##### STORED DATA #####

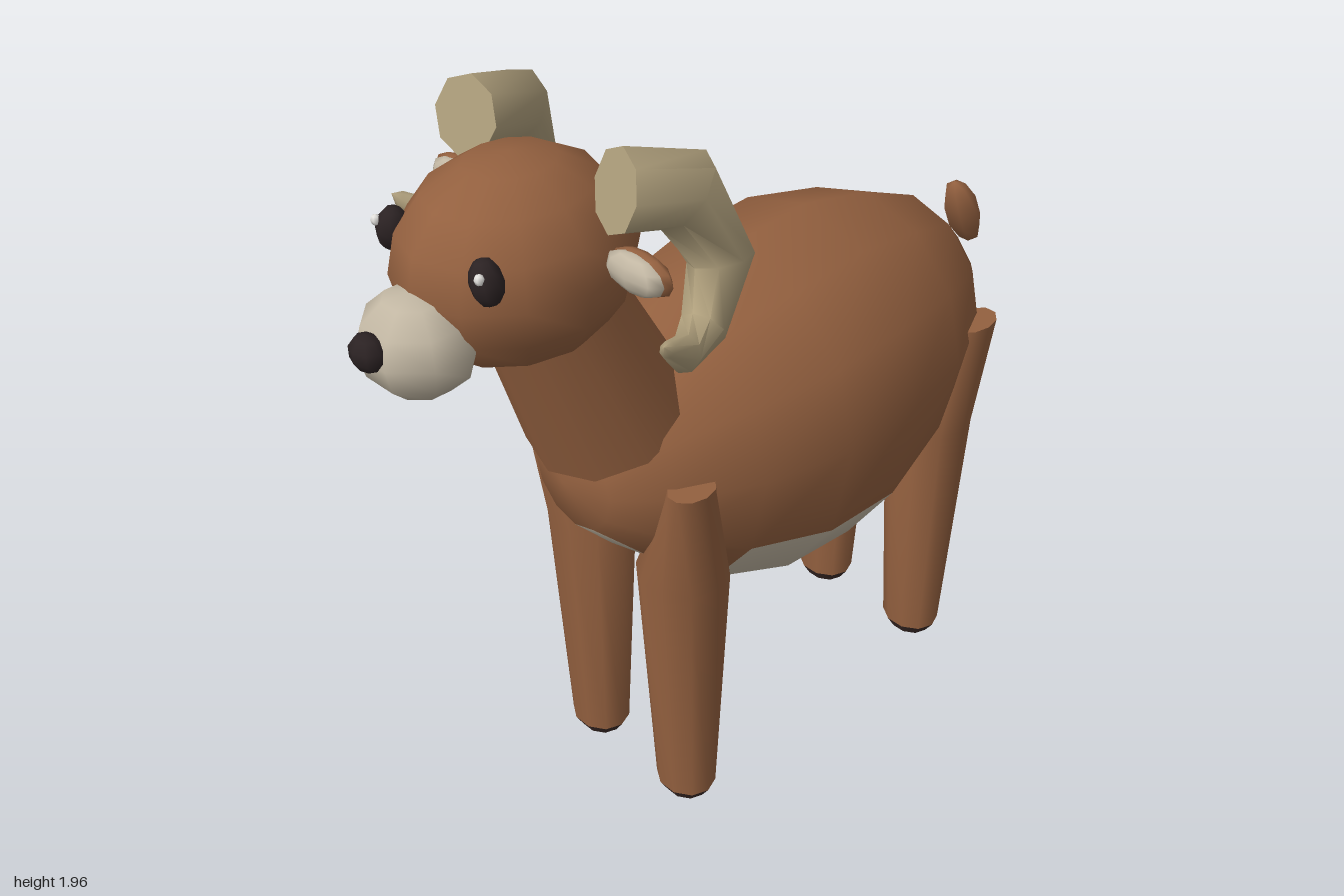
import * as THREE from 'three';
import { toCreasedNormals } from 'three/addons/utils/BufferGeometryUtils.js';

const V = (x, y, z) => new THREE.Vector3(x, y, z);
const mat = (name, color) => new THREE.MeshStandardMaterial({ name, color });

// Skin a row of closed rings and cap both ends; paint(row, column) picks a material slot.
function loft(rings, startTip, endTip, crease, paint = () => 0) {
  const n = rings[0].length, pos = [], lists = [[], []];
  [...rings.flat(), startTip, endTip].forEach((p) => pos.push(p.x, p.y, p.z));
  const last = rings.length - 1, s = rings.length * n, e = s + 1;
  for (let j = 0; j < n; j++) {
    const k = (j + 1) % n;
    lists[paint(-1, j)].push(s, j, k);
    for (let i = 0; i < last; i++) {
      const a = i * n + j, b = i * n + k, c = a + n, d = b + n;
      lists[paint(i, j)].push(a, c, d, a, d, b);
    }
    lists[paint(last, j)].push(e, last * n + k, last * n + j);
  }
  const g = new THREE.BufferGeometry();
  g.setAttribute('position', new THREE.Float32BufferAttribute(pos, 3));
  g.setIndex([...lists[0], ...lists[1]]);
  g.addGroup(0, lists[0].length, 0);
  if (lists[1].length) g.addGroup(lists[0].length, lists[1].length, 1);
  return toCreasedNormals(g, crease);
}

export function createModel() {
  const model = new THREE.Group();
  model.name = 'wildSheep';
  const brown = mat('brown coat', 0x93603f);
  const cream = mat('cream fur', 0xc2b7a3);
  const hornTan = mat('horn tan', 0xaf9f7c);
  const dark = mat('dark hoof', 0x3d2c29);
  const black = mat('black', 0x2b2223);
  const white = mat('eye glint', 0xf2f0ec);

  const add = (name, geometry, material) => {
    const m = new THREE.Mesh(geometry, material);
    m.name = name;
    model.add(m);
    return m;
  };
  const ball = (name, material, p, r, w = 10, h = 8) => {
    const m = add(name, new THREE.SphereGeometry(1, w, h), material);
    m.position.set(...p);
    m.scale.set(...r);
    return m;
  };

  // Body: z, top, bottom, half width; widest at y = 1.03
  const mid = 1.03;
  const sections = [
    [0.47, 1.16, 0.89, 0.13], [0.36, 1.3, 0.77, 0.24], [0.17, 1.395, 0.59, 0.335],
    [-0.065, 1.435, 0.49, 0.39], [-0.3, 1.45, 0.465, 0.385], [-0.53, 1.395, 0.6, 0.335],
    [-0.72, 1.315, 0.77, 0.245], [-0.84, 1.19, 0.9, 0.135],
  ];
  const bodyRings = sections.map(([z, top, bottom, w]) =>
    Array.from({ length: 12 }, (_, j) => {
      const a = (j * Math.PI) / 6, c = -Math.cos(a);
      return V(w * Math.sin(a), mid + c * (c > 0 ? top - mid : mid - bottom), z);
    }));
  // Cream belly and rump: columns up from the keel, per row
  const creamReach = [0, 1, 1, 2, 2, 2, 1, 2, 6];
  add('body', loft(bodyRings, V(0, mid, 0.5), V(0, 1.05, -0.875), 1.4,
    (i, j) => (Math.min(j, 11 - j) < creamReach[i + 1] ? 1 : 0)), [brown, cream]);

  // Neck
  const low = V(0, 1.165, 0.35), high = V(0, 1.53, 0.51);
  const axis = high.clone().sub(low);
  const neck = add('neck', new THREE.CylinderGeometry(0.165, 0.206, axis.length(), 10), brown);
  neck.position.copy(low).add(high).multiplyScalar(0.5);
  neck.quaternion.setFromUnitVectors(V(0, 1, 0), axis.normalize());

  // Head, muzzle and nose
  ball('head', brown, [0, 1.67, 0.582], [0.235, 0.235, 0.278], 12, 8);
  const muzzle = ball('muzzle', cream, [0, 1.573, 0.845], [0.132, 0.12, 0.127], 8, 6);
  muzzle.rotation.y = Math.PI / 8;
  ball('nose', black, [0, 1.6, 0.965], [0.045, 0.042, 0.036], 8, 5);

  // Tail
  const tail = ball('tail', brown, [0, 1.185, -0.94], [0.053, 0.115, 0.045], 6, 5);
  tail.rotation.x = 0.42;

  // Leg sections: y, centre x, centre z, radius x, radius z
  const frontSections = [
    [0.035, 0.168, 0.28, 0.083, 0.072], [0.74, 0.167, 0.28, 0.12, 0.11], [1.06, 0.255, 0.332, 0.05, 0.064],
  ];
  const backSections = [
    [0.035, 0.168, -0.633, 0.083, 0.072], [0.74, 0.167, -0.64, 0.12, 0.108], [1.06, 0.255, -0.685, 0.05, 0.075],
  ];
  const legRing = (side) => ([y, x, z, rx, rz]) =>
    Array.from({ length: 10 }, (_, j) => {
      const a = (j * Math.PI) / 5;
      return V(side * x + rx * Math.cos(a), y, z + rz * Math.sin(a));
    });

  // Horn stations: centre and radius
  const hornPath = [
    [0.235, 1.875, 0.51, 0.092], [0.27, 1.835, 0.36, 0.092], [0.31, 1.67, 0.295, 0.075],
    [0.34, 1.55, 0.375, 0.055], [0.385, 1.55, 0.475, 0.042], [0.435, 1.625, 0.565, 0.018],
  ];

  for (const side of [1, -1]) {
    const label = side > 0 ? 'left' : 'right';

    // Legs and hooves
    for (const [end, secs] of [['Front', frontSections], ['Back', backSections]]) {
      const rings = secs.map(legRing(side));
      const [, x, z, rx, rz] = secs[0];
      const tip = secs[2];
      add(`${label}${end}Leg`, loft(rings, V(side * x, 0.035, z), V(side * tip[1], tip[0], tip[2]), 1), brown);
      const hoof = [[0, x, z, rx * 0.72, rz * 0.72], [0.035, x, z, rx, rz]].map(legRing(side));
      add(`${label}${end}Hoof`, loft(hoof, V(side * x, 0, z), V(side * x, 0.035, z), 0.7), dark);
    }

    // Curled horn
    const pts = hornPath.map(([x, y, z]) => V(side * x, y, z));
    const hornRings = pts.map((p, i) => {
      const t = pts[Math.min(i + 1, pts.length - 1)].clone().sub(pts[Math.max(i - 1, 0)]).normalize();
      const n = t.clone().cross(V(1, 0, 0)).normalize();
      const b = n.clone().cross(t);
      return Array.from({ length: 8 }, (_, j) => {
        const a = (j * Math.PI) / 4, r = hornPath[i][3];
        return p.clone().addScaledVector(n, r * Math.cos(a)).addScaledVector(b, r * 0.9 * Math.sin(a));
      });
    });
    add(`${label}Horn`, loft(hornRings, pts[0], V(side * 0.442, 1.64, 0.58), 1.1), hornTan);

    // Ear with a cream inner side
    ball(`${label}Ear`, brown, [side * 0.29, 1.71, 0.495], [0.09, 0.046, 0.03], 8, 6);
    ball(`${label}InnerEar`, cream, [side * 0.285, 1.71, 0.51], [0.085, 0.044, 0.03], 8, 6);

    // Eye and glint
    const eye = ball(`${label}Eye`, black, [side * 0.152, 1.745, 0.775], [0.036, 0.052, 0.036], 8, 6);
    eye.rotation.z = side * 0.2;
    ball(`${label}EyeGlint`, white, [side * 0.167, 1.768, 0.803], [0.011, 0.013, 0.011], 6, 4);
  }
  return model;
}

#####

(TASK DESCRIPTION): What is asked for is an exact copy of the lines above from the one containing "const m = add(name, new" through the one containing "muzzle and nose", and only those.

(RESULT):
    const m = add(name, new THREE.SphereGeometry(1, w, h), material);
    m.position.set(...p);
    m.scale.set(...r);
    return m;
  };

  // Body: z, top, bottom, half width; widest at y = 1.03
  const mid = 1.03;
  const sections = [
    [0.47, 1.16, 0.89, 0.13], [0.36, 1.3, 0.77, 0.24], [0.17, 1.395, 0.59, 0.335],
    [-0.065, 1.435, 0.49, 0.39], [-0.3, 1.45, 0.465, 0.385], [-0.53, 1.395, 0.6, 0.335],
    [-0.72, 1.315, 0.77, 0.245], [-0.84, 1.19, 0.9, 0.135],
  ];
  const bodyRings = sections.map(([z, top, bottom, w]) =>
    Array.from({ length: 12 }, (_, j) => {
      const a = (j * Math.PI) / 6, c = -Math.cos(a);
      return V(w * Math.sin(a), mid + c * (c > 0 ? top - mid : mid - bottom), z);
    }));
  // Cream belly and rump: columns up from the keel, per row
  const creamReach = [0, 1, 1, 2, 2, 2, 1, 2, 6];
  add('body', loft(bodyRings, V(0, mid, 0.5), V(0, 1.05, -0.875), 1.4,
    (i, j) => (Math.min(j, 11 - j) < creamReach[i + 1] ? 1 : 0)), [brown, cream]);

  // Neck
  const low = V(0, 1.165, 0.35), high = V(0, 1.53, 0.51);
  const axis = high.clone().sub(low);
  const neck = add('neck', new THREE.CylinderGeometry(0.165, 0.206, axis.length(), 10), brown);
  neck.position.copy(low).add(high).multiplyScalar(0.5);
  neck.quaternion.setFromUnitVectors(V(0, 1, 0), axis.normalize());

  // Head, muzzle and nose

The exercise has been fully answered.